── PROVIDED RECORDS ──

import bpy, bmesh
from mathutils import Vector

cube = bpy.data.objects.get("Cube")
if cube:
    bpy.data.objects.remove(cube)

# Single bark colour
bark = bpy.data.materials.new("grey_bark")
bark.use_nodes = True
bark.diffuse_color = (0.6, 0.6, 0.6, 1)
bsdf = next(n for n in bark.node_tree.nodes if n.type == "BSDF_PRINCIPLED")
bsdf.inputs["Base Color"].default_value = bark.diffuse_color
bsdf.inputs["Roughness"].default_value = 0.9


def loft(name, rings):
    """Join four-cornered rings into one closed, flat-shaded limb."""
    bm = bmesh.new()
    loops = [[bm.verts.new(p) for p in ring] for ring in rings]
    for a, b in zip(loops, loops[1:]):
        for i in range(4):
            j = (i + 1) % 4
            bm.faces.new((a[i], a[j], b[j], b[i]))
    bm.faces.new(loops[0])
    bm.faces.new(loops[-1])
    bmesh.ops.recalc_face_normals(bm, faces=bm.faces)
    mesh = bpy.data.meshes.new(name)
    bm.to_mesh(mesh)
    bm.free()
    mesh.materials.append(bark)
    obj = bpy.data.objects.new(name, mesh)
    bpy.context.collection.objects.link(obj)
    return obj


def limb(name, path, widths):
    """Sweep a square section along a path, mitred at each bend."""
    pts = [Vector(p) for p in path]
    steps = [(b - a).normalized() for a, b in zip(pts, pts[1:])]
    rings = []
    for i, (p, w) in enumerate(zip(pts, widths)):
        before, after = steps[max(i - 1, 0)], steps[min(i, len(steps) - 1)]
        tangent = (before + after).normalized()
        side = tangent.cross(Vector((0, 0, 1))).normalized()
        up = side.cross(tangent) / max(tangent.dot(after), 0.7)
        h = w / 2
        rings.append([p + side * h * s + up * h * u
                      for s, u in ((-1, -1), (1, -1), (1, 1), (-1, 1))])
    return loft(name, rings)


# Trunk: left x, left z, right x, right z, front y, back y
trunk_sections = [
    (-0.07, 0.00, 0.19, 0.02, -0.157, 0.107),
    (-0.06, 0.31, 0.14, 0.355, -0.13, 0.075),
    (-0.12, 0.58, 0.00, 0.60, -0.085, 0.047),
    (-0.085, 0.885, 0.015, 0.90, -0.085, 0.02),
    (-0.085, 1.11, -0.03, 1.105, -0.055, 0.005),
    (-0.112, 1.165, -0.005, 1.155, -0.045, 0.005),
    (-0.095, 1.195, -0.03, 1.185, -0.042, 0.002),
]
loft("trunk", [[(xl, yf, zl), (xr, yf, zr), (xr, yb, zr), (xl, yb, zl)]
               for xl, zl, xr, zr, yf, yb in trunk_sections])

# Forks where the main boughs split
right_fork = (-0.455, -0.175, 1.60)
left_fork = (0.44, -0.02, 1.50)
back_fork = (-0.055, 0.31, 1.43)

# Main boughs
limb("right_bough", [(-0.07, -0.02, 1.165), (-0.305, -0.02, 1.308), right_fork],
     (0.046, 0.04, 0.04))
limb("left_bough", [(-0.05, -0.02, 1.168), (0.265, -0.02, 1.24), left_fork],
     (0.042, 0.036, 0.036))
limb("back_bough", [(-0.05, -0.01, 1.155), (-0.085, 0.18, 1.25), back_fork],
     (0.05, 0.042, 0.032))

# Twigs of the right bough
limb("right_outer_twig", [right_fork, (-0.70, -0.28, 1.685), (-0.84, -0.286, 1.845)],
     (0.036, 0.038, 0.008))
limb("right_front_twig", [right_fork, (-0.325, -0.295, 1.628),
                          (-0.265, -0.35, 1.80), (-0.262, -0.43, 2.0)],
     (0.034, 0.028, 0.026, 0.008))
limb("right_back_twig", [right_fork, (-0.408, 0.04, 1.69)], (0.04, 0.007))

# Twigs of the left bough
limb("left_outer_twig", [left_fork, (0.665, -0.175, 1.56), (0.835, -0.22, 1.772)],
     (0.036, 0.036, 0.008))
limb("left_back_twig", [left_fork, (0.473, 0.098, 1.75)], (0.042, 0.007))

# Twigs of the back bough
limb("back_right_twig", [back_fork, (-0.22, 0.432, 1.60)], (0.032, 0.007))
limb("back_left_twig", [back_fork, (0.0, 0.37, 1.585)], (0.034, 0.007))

───

Within the lines above, find those holding the word "faces" and copy them.

» RESULT
            bm.faces.new((a[i], a[j], b[j], b[i]))
    bm.faces.new(loops[0])
    bm.faces.new(loops[-1])
    bmesh.ops.recalc_face_normals(bm, faces=bm.faces)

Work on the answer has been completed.